- Opening Delimiter -
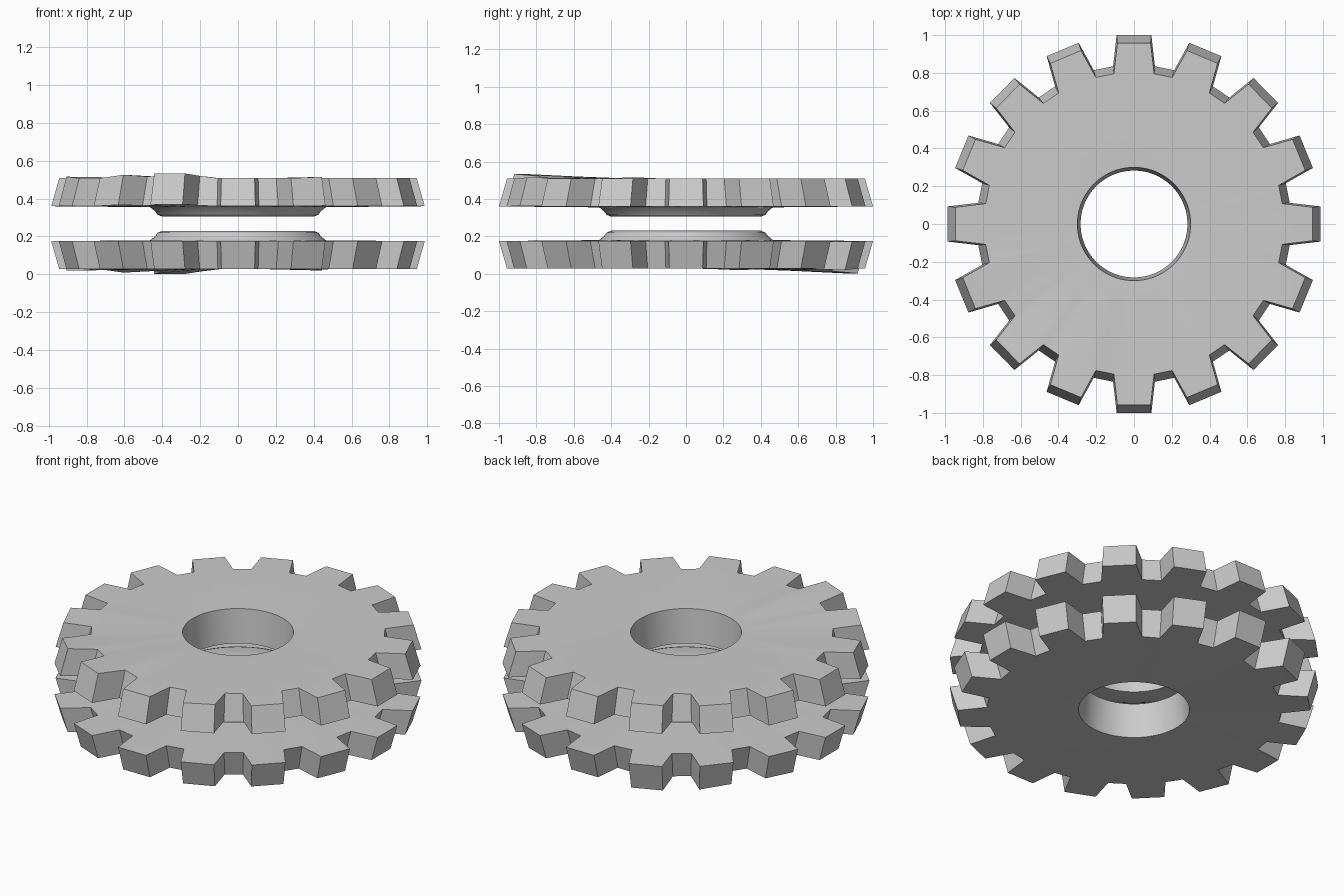
import bpy
import bmesh
from math import cos, sin, pi

cube = bpy.data.objects.get("Cube")
if cube:
    bpy.data.objects.remove(cube, do_unlink=True)

TEETH = 16
STEP = 2 * pi / TEETH
MID_Z = 0.2675
# Bent teeth: index -> lift of the clockwise and counterclockwise edges
LIFT = {9: (0.008, 0), 10: (0, 0.018), 11: (0.025, 0.025), 13: (0, 0.007)}


def circle(r, z):
    """Ring with four points per tooth."""
    n = TEETH * 4
    return [(r * cos((i - 1.5) * STEP / 4), r * sin((i - 1.5) * STEP / 4), z)
            for i in range(n)]


def toothed(root, tip, root_half, tip_half, z, bend):
    """Gear outline: root, tip, tip, root for each tooth."""
    points = []
    for k in range(TEETH):
        c, s = cos(k * STEP), sin(k * STEP)
        low, high = LIFT.get(k, (0, 0))
        for r, w, lift in ((root, -root_half, low * 0.5), (tip, -tip_half, low),
                           (tip, tip_half, high), (root, root_half, high * 0.5)):
            points.append(((r * c - w * s) * 0.987, r * s + w * c, z + lift * bend))
    return points


def gear_disc(name):
    bm = bmesh.new()
    # Closed loop of rings: hole, top face, teeth, underside, hub boss
    sections = [
        circle(0.30, 0.505),
        circle(0.37, 0.507),
        toothed(0.795, 0.957, 0.108, 0.089, 0.508, 1),
        toothed(0.835, 1.0, 0.112, 0.093, 0.36, 0.4),
        circle(0.465, 0.355),
        circle(0.44, 0.335),
        circle(0.425, 0.315),
        circle(0.40, 0.305),
        circle(0.283, 0.305),
    ]
    rings = [[bm.verts.new((x, y, z - MID_Z)) for x, y, z in sec] for sec in sections]
    n = TEETH * 4
    for a, b in zip(rings, rings[1:] + rings[:1]):
        for i in range(n):
            j = (i + 1) % n
            bm.faces.new((a[i], b[i], b[j], a[j]))
    bmesh.ops.recalc_face_normals(bm, faces=bm.faces)
    mesh = bpy.data.meshes.new(name)
    bm.to_mesh(mesh)
    bm.free()
    obj = bpy.data.objects.new(name, mesh)
    bpy.context.collection.objects.link(obj)
    obj.location.z = MID_Z
    bpy.ops.object.select_all(action='DESELECT')
    obj.select_set(True)
    bpy.context.view_layer.objects.active = obj
    bpy.ops.object.shade_smooth_by_angle()
    return obj


# Two identical discs, the lower one flipped so the hubs face each other
gear_disc("upper_gear")
gear_disc("lower_gear").rotation_euler.x = pi
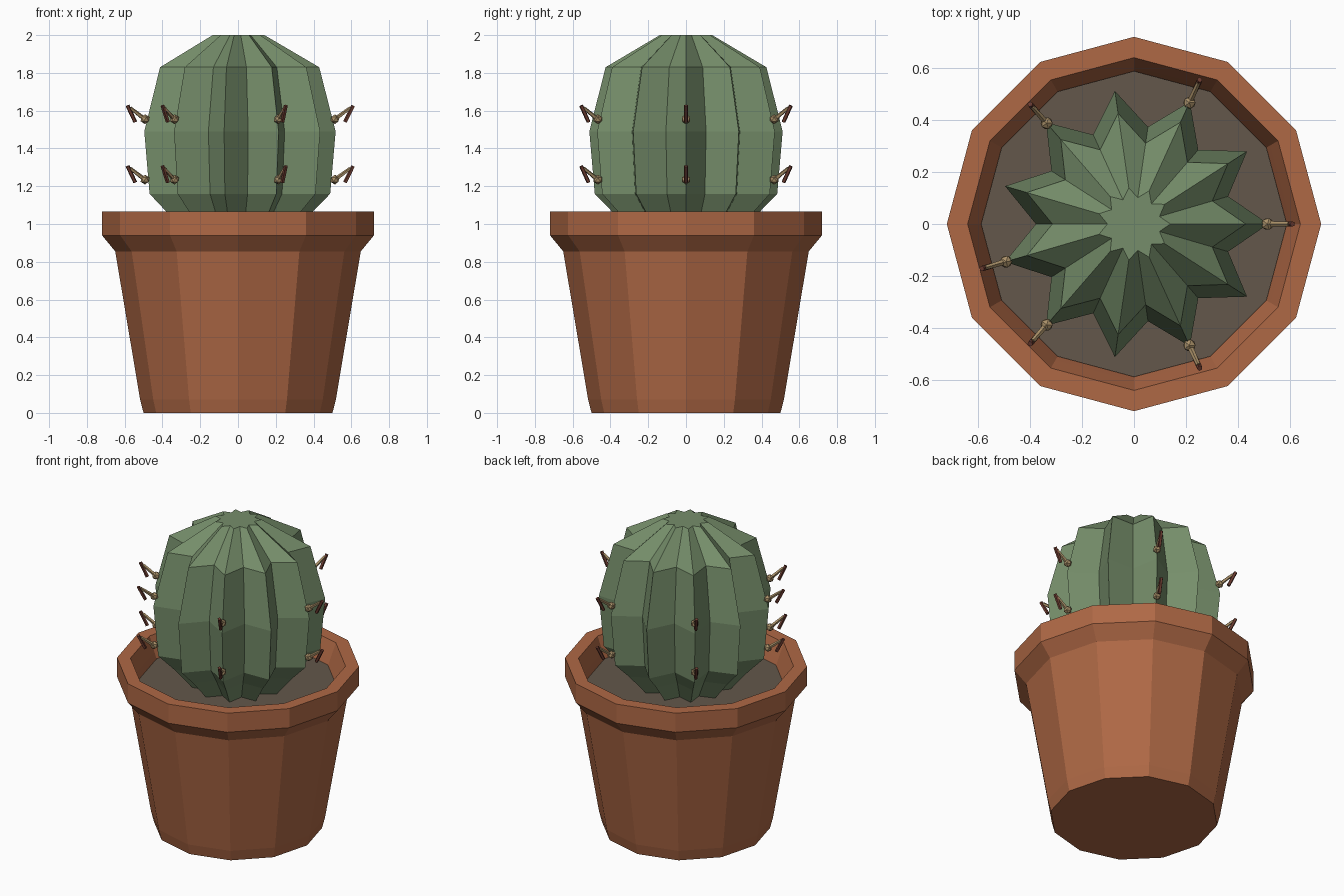
import bpy, bmesh, math
from mathutils import Vector

if "Cube" in bpy.data.objects:
    bpy.data.objects.remove(bpy.data.objects["Cube"])


def material(name, rgb):
    m = bpy.data.materials.new(name)
    m.diffuse_color = (*rgb, 1)
    m.use_nodes = True
    m.node_tree.nodes["Principled BSDF"].inputs["Base Color"].default_value = m.diffuse_color
    return m


TERRACOTTA = material("terracotta", (0.43, 0.14, 0.06))
SOIL = material("soil", (0.125, 0.095, 0.07))
GREEN = material("cactus green", (0.18, 0.27, 0.145))
TAN = material("tan spine", (0.40, 0.28, 0.14))
RED_BROWN = material("red brown tip", (0.15, 0.045, 0.03))


def finish(bm, name, mat):
    bmesh.ops.recalc_face_normals(bm, faces=bm.faces)
    me = bpy.data.meshes.new(name)
    bm.to_mesh(me)
    bm.free()
    me.materials.append(mat)
    ob = bpy.data.objects.new(name, me)
    bpy.context.collection.objects.link(ob)
    return ob


def lathe(name, profile, sides, mat, valley=1.0):
    """Stack rings of (radius, z); every second point is scaled by valley."""
    bm = bmesh.new()
    rings = []
    for r, z in profile:
        ring = []
        for i in range(sides):
            a = 2 * math.pi * i / sides
            q = r * (valley if i % 2 else 1)
            ring.append(bm.verts.new((q * math.cos(a), q * math.sin(a), z)))
        rings.append(ring)
    for lo, hi in zip(rings, rings[1:]):
        for i in range(sides):
            j = (i + 1) % sides
            bm.faces.new((lo[i], lo[j], hi[j], hi[i]))
    bm.faces.new(rings[0])
    bm.faces.new(rings[-1])
    return finish(bm, name, mat)


def rod(name, a, b, r1, r2, sides, mat):
    """Tapered rod from a to b."""
    a, b = Vector(a), Vector(b)
    d = b - a
    bm = bmesh.new()
    bmesh.ops.create_cone(bm, cap_ends=True, segments=sides, radius1=r1, radius2=r2, depth=d.length)
    m = d.to_track_quat('Z', 'Y').to_matrix().to_4x4()
    m.translation = (a + b) / 2
    bm.transform(m)
    return finish(bm, name, mat)


# pot with a thick rim, open down to the soil
lathe("pot", [(0.50, 0), (0.518, 0.07), (0.65, 0.855), (0.72, 0.94), (0.72, 1.065),
              (0.64, 1.065), (0.605, 0.97), (0.58, 0.90)], 12, TERRACOTTA)
lathe("soil", [(0.575, 0.88), (0.588, 0.93)], 12, SOIL)

# ribbed cactus body: eleven ribs
RIBS = 11
lathe("cactus_body", [(0.27, 0.92), (0.39, 1.06), (0.488, 1.16), (0.517, 1.49),
                      (0.43, 1.83), (0.14, 2.0)], RIBS * 2, GREEN, 0.73)

# spines: a tan bud, a tan stalk and a red-brown tip, two per chosen rib
for rib in (0, 2, 4, 6, 7, 9):
    ang = 2 * math.pi * rib / RIBS
    for row, z in enumerate((1.235, 1.555)):
        def at(r, dz):
            return (r * math.cos(ang), r * math.sin(ang), z + dz)
        tag = f"{rib}_{row}"
        bm = bmesh.new()
        bmesh.ops.create_icosphere(bm, subdivisions=1, radius=0.026)
        bmesh.ops.translate(bm, verts=bm.verts, vec=at(0.513, 0))
        finish(bm, "spine_bud_" + tag, TAN)
        rod("spine_stalk_" + tag, at(0.515, 0.0), at(0.595, 0.06), 0.012, 0.009, 5, TAN)
        rod("spine_tip_" + tag, at(0.567, -0.015), at(0.61, 0.072), 0.011, 0.011, 5, RED_BROWN)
- Closing Delimiter -
▸ **Task statement**
Go through the records and repeat each one exactly, skipping anything that is a picture.

▸ **Result of this task**
import bpy
import bmesh
from math import cos, sin, pi

cube = bpy.data.objects.get("Cube")
if cube:
    bpy.data.objects.remove(cube, do_unlink=True)

TEETH = 16
STEP = 2 * pi / TEETH
MID_Z = 0.2675
# Bent teeth: index -> lift of the clockwise and counterclockwise edges
LIFT = {9: (0.008, 0), 10: (0, 0.018), 11: (0.025, 0.025), 13: (0, 0.007)}


def circle(r, z):
    """Ring with four points per tooth."""
    n = TEETH * 4
    return [(r * cos((i - 1.5) * STEP / 4), r * sin((i - 1.5) * STEP / 4), z)
            for i in range(n)]


def toothed(root, tip, root_half, tip_half, z, bend):
    """Gear outline: root, tip, tip, root for each tooth."""
    points = []
    for k in range(TEETH):
        c, s = cos(k * STEP), sin(k * STEP)
        low, high = LIFT.get(k, (0, 0))
        for r, w, lift in ((root, -root_half, low * 0.5), (tip, -tip_half, low),
                           (tip, tip_half, high), (root, root_half, high * 0.5)):
            points.append(((r * c - w * s) * 0.987, r * s + w * c, z + lift * bend))
    return points


def gear_disc(name):
    bm = bmesh.new()
    # Closed loop of rings: hole, top face, teeth, underside, hub boss
    sections = [
        circle(0.30, 0.505),
        circle(0.37, 0.507),
        toothed(0.795, 0.957, 0.108, 0.089, 0.508, 1),
        toothed(0.835, 1.0, 0.112, 0.093, 0.36, 0.4),
        circle(0.465, 0.355),
        circle(0.44, 0.335),
        circle(0.425, 0.315),
        circle(0.40, 0.305),
        circle(0.283, 0.305),
    ]
    rings = [[bm.verts.new((x, y, z - MID_Z)) for x, y, z in sec] for sec in sections]
    n = TEETH * 4
    for a, b in zip(rings, rings[1:] + rings[:1]):
        for i in range(n):
            j = (i + 1) % n
            bm.faces.new((a[i], b[i], b[j], a[j]))
    bmesh.ops.recalc_face_normals(bm, faces=bm.faces)
    mesh = bpy.data.meshes.new(name)
    bm.to_mesh(mesh)
    bm.free()
    obj = bpy.data.objects.new(name, mesh)
    bpy.context.collection.objects.link(obj)
    obj.location.z = MID_Z
    bpy.ops.object.select_all(action='DESELECT')
    obj.select_set(True)
    bpy.context.view_layer.objects.active = obj
    bpy.ops.object.shade_smooth_by_angle()
    return obj


# Two identical discs, the lower one flipped so the hubs face each other
gear_disc("upper_gear")
gear_disc("lower_gear").rotation_euler.x = pi
import bpy, bmesh, math
from mathutils import Vector

if "Cube" in bpy.data.objects:
    bpy.data.objects.remove(bpy.data.objects["Cube"])


def material(name, rgb):
    m = bpy.data.materials.new(name)
    m.diffuse_color = (*rgb, 1)
    m.use_nodes = True
    m.node_tree.nodes["Principled BSDF"].inputs["Base Color"].default_value = m.diffuse_color
    return m


TERRACOTTA = material("terracotta", (0.43, 0.14, 0.06))
SOIL = material("soil", (0.125, 0.095, 0.07))
GREEN = material("cactus green", (0.18, 0.27, 0.145))
TAN = material("tan spine", (0.40, 0.28, 0.14))
RED_BROWN = material("red brown tip", (0.15, 0.045, 0.03))


def finish(bm, name, mat):
    bmesh.ops.recalc_face_normals(bm, faces=bm.faces)
    me = bpy.data.meshes.new(name)
    bm.to_mesh(me)
    bm.free()
    me.materials.append(mat)
    ob = bpy.data.objects.new(name, me)
    bpy.context.collection.objects.link(ob)
    return ob


def lathe(name, profile, sides, mat, valley=1.0):
    """Stack rings of (radius, z); every second point is scaled by valley."""
    bm = bmesh.new()
    rings = []
    for r, z in profile:
        ring = []
        for i in range(sides):
            a = 2 * math.pi * i / sides
            q = r * (valley if i % 2 else 1)
            ring.append(bm.verts.new((q * math.cos(a), q * math.sin(a), z)))
        rings.append(ring)
    for lo, hi in zip(rings, rings[1:]):
        for i in range(sides):
            j = (i + 1) % sides
            bm.faces.new((lo[i], lo[j], hi[j], hi[i]))
    bm.faces.new(rings[0])
    bm.faces.new(rings[-1])
    return finish(bm, name, mat)


def rod(name, a, b, r1, r2, sides, mat):
    """Tapered rod from a to b."""
    a, b = Vector(a), Vector(b)
    d = b - a
    bm = bmesh.new()
    bmesh.ops.create_cone(bm, cap_ends=True, segments=sides, radius1=r1, radius2=r2, depth=d.length)
    m = d.to_track_quat('Z', 'Y').to_matrix().to_4x4()
    m.translation = (a + b) / 2
    bm.transform(m)
    return finish(bm, name, mat)


# pot with a thick rim, open down to the soil
lathe("pot", [(0.50, 0), (0.518, 0.07), (0.65, 0.855), (0.72, 0.94), (0.72, 1.065),
              (0.64, 1.065), (0.605, 0.97), (0.58, 0.90)], 12, TERRACOTTA)
lathe("soil", [(0.575, 0.88), (0.588, 0.93)], 12, SOIL)

# ribbed cactus body: eleven ribs
RIBS = 11
lathe("cactus_body", [(0.27, 0.92), (0.39, 1.06), (0.488, 1.16), (0.517, 1.49),
                      (0.43, 1.83), (0.14, 2.0)], RIBS * 2, GREEN, 0.73)

# spines: a tan bud, a tan stalk and a red-brown tip, two per chosen rib
for rib in (0, 2, 4, 6, 7, 9):
    ang = 2 * math.pi * rib / RIBS
    for row, z in enumerate((1.235, 1.555)):
        def at(r, dz):
            return (r * math.cos(ang), r * math.sin(ang), z + dz)
        tag = f"{rib}_{row}"
        bm = bmesh.new()
        bmesh.ops.create_icosphere(bm, subdivisions=1, radius=0.026)
        bmesh.ops.translate(bm, verts=bm.verts, vec=at(0.513, 0))
        finish(bm, "spine_bud_" + tag, TAN)
        rod("spine_stalk_" + tag, at(0.515, 0.0), at(0.595, 0.06), 0.012, 0.009, 5, TAN)
        rod("spine_tip_" + tag, at(0.567, -0.015), at(0.61, 0.072), 0.011, 0.011, 5, RED_BROWN)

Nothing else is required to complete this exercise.